**What is needed**:
Below is a listing; repeat exactly the lines from the one containing "import bpy, bmesh, math" to the one containing "bpy.context.collection.objects.link(post)", both included.

◆ ◆ ◆ ◆

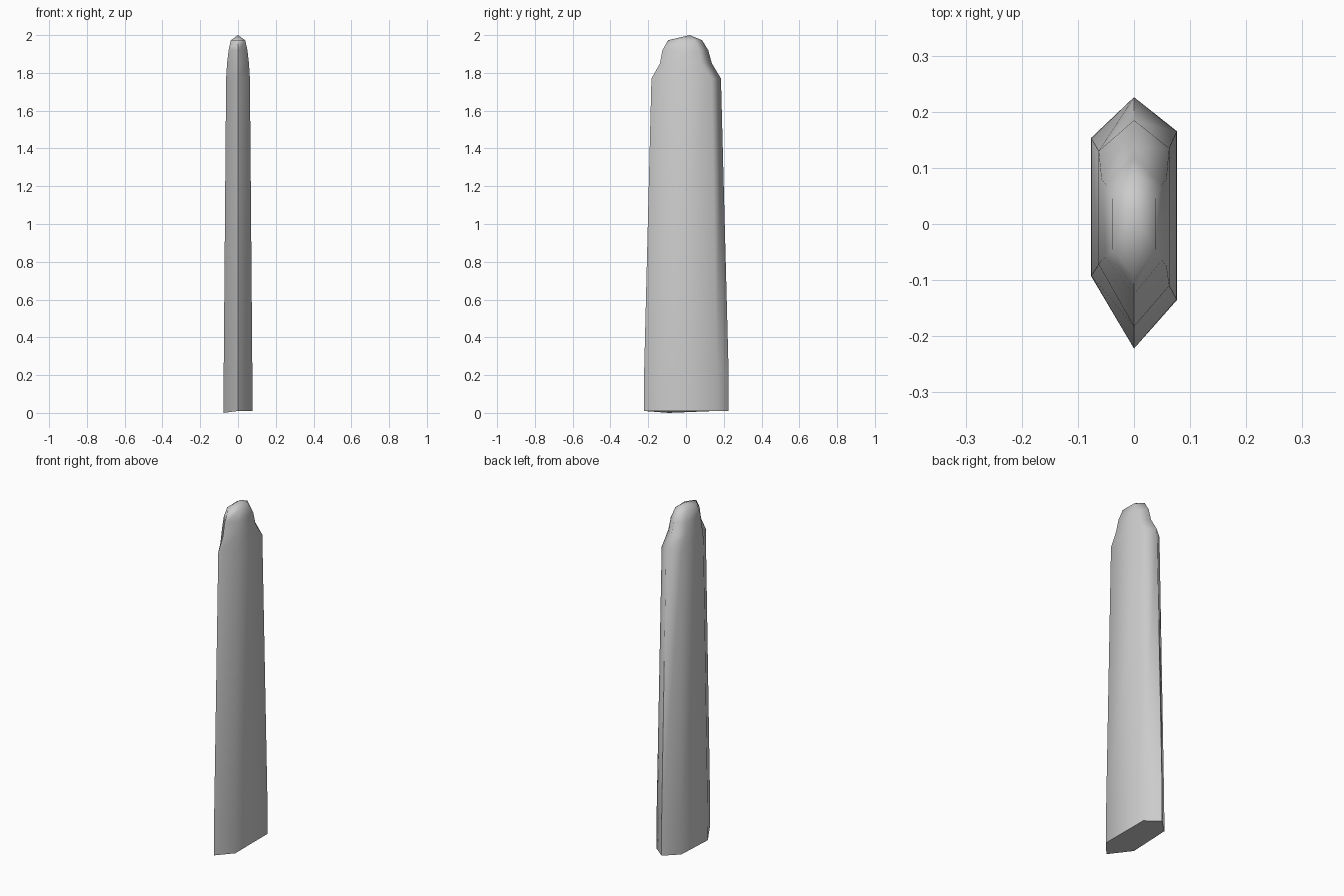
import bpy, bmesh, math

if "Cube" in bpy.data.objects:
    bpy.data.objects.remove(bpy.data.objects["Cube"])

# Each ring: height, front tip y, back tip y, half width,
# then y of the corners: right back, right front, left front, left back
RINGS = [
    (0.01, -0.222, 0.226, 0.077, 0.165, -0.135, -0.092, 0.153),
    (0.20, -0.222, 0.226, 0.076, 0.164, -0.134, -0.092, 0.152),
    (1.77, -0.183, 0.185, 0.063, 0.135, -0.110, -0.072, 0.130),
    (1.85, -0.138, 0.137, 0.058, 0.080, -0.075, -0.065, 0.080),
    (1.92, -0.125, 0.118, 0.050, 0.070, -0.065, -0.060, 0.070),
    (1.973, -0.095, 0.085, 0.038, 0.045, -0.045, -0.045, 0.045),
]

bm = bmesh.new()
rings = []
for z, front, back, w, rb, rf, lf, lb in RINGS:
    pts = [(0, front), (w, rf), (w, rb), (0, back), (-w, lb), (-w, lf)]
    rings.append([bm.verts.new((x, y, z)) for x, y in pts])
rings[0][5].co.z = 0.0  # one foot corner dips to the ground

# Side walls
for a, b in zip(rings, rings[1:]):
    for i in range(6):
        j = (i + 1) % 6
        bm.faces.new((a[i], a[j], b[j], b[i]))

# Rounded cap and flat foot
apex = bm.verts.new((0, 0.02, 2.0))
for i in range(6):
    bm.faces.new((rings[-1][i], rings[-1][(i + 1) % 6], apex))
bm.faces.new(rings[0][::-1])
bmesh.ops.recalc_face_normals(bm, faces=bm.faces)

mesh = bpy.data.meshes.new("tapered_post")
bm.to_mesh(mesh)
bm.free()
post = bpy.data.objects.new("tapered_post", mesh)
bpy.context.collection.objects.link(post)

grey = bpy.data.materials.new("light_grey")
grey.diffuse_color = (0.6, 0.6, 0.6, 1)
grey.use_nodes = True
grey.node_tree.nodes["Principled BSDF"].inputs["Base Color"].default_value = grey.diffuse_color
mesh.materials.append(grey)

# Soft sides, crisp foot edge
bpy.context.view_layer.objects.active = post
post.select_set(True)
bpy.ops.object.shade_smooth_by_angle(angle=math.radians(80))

◆ ◆ ◆ ◆

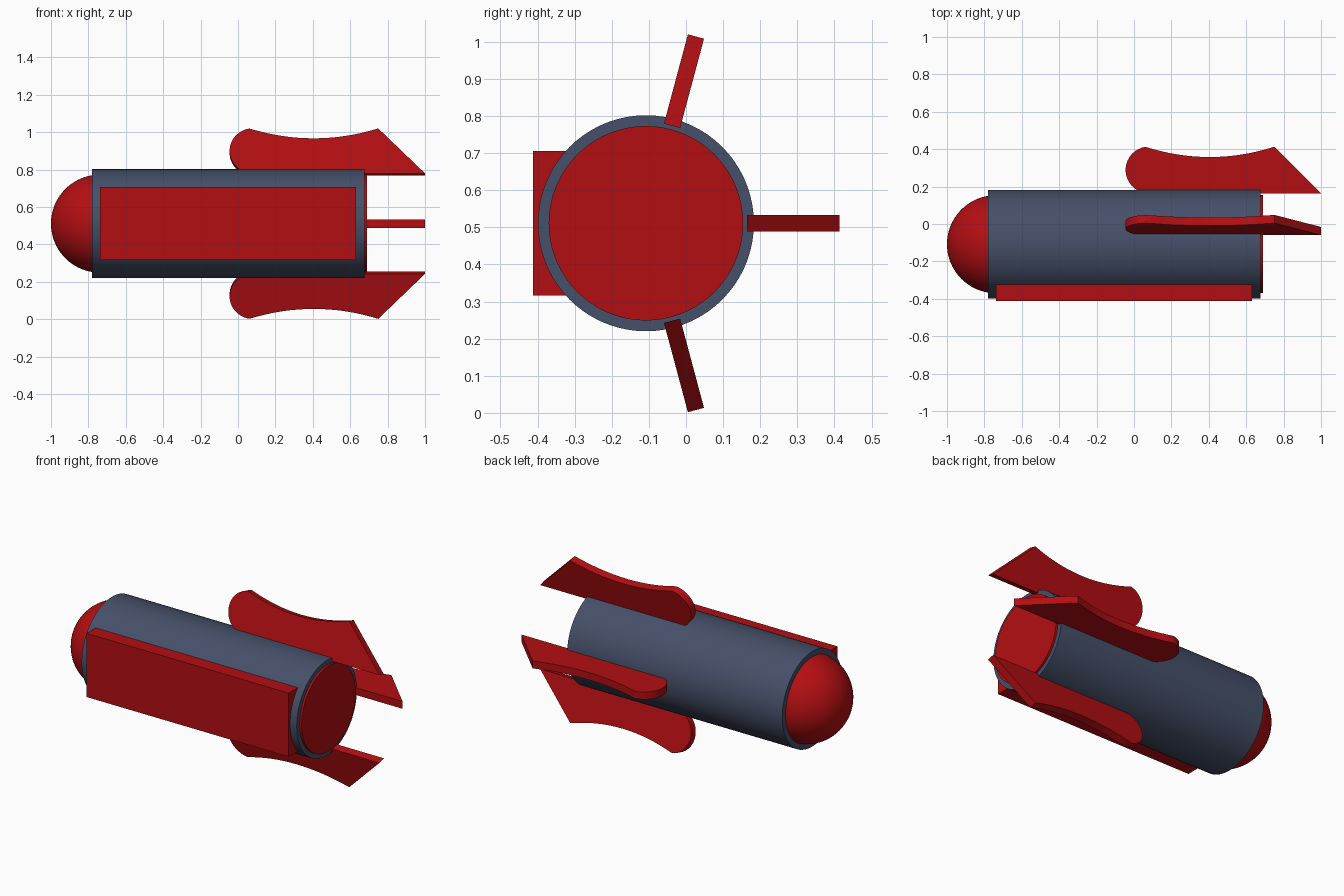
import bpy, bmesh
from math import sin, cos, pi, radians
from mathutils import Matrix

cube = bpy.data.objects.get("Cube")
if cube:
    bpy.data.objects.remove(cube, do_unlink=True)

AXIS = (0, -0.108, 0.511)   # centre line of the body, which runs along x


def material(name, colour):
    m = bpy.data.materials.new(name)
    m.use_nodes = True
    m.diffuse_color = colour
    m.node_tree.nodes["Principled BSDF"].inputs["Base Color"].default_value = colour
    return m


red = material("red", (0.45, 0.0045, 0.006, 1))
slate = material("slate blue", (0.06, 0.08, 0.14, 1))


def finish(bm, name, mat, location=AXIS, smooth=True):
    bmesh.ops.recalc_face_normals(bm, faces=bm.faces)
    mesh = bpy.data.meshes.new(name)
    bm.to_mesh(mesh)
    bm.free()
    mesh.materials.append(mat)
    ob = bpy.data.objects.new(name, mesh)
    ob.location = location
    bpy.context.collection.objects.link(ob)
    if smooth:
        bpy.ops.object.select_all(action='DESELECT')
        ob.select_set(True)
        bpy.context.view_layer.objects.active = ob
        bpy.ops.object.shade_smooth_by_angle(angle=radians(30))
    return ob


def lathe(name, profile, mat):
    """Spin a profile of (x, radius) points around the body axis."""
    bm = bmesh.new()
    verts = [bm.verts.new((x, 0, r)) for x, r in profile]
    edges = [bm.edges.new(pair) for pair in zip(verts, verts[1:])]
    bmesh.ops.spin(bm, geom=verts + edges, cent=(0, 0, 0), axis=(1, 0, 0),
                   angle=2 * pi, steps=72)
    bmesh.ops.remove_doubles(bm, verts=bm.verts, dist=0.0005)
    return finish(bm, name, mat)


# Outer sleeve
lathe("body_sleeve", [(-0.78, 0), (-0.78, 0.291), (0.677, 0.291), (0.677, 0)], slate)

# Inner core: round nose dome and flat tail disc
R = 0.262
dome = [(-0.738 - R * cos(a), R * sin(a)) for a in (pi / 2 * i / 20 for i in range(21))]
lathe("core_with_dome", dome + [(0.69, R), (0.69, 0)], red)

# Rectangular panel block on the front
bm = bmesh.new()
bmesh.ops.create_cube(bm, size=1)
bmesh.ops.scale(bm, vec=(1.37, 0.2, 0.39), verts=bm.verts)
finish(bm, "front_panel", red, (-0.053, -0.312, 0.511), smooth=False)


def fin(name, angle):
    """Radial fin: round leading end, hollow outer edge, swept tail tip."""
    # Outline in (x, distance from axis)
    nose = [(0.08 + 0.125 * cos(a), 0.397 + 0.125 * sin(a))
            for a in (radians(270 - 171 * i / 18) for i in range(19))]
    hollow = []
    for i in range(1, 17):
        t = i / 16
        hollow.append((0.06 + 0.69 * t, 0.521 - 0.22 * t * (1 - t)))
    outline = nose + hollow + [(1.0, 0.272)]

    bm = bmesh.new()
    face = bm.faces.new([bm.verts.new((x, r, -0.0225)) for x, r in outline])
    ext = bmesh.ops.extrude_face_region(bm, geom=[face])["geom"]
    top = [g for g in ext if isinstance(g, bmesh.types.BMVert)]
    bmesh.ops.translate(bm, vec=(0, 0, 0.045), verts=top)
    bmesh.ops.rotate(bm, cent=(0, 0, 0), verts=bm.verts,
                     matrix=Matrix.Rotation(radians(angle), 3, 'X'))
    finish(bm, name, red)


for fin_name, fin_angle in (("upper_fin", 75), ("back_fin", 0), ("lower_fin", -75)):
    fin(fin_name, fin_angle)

◆ ◆ ◆ ◆

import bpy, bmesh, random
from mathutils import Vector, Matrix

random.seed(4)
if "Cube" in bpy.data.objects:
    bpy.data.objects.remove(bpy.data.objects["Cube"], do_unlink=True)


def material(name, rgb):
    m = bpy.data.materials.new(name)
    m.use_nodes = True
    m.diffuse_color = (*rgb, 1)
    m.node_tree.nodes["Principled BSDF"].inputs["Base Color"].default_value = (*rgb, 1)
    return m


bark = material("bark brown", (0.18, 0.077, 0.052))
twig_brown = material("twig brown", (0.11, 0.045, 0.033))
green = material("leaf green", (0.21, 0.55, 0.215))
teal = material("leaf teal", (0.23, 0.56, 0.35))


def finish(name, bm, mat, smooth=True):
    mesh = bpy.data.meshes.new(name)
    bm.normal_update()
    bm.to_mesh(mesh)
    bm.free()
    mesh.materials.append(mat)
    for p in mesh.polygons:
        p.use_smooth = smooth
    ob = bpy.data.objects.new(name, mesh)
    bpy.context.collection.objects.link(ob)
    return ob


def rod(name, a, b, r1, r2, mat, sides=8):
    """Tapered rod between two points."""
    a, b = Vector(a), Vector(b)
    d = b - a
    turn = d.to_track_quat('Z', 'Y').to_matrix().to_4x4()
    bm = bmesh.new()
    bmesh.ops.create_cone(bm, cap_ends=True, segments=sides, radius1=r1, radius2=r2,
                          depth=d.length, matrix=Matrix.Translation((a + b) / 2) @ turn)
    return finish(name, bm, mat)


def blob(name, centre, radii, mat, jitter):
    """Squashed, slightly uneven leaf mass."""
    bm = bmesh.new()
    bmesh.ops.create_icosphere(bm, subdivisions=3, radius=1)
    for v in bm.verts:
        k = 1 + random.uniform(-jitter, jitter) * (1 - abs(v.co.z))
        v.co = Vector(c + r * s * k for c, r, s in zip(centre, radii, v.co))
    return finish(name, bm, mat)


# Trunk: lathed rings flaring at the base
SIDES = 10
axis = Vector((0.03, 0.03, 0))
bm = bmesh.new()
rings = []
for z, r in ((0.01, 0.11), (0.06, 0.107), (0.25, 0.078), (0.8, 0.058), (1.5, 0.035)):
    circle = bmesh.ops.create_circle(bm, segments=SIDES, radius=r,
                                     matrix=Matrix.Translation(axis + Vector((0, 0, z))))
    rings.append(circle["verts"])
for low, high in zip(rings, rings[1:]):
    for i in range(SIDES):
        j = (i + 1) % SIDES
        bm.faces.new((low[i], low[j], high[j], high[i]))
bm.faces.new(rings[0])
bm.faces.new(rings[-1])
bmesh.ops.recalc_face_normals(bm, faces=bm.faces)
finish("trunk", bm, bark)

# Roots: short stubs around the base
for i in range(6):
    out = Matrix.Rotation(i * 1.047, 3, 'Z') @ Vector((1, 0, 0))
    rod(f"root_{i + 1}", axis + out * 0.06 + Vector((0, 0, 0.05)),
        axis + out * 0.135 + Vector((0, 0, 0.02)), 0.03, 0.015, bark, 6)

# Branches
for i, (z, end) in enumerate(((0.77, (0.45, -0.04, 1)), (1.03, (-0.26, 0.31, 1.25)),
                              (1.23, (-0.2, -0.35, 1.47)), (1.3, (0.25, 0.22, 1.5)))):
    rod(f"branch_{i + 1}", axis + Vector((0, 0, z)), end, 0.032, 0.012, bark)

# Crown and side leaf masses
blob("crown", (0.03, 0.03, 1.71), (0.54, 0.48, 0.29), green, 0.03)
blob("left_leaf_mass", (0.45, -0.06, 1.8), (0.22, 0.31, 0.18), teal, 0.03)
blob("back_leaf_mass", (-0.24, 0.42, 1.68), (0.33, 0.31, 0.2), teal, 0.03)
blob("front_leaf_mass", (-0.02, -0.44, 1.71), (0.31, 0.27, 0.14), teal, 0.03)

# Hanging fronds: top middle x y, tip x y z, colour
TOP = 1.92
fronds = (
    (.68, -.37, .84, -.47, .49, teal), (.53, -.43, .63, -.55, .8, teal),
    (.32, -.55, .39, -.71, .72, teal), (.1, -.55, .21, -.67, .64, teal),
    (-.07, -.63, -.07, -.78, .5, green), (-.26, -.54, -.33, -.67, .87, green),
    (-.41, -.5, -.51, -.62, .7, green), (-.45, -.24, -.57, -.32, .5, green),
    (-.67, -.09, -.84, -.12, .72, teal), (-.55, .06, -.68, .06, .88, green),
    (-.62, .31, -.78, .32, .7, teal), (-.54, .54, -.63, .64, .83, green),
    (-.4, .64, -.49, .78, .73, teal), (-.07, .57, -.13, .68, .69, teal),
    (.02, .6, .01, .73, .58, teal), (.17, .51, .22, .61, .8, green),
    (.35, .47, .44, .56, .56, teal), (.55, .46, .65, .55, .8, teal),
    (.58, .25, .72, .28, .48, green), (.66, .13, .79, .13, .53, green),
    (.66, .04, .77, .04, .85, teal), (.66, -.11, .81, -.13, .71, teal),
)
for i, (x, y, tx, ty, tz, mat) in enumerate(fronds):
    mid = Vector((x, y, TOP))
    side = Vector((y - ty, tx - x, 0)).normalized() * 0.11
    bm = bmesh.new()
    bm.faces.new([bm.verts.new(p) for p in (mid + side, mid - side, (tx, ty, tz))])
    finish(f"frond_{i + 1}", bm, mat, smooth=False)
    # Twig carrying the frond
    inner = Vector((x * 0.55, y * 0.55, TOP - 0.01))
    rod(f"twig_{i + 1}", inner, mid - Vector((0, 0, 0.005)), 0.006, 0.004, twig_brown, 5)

◆ ◆ ◆ ◆

**Output for this task**:
import bpy, bmesh, math

if "Cube" in bpy.data.objects:
    bpy.data.objects.remove(bpy.data.objects["Cube"])

# Each ring: height, front tip y, back tip y, half width,
# then y of the corners: right back, right front, left front, left back
RINGS = [
    (0.01, -0.222, 0.226, 0.077, 0.165, -0.135, -0.092, 0.153),
    (0.20, -0.222, 0.226, 0.076, 0.164, -0.134, -0.092, 0.152),
    (1.77, -0.183, 0.185, 0.063, 0.135, -0.110, -0.072, 0.130),
    (1.85, -0.138, 0.137, 0.058, 0.080, -0.075, -0.065, 0.080),
    (1.92, -0.125, 0.118, 0.050, 0.070, -0.065, -0.060, 0.070),
    (1.973, -0.095, 0.085, 0.038, 0.045, -0.045, -0.045, 0.045),
]

bm = bmesh.new()
rings = []
for z, front, back, w, rb, rf, lf, lb in RINGS:
    pts = [(0, front), (w, rf), (w, rb), (0, back), (-w, lb), (-w, lf)]
    rings.append([bm.verts.new((x, y, z)) for x, y in pts])
rings[0][5].co.z = 0.0  # one foot corner dips to the ground

# Side walls
for a, b in zip(rings, rings[1:]):
    for i in range(6):
        j = (i + 1) % 6
        bm.faces.new((a[i], a[j], b[j], b[i]))

# Rounded cap and flat foot
apex = bm.verts.new((0, 0.02, 2.0))
for i in range(6):
    bm.faces.new((rings[-1][i], rings[-1][(i + 1) % 6], apex))
bm.faces.new(rings[0][::-1])
bmesh.ops.recalc_face_normals(bm, faces=bm.faces)

mesh = bpy.data.meshes.new("tapered_post")
bm.to_mesh(mesh)
bm.free()
post = bpy.data.objects.new("tapered_post", mesh)
bpy.context.collection.objects.link(post)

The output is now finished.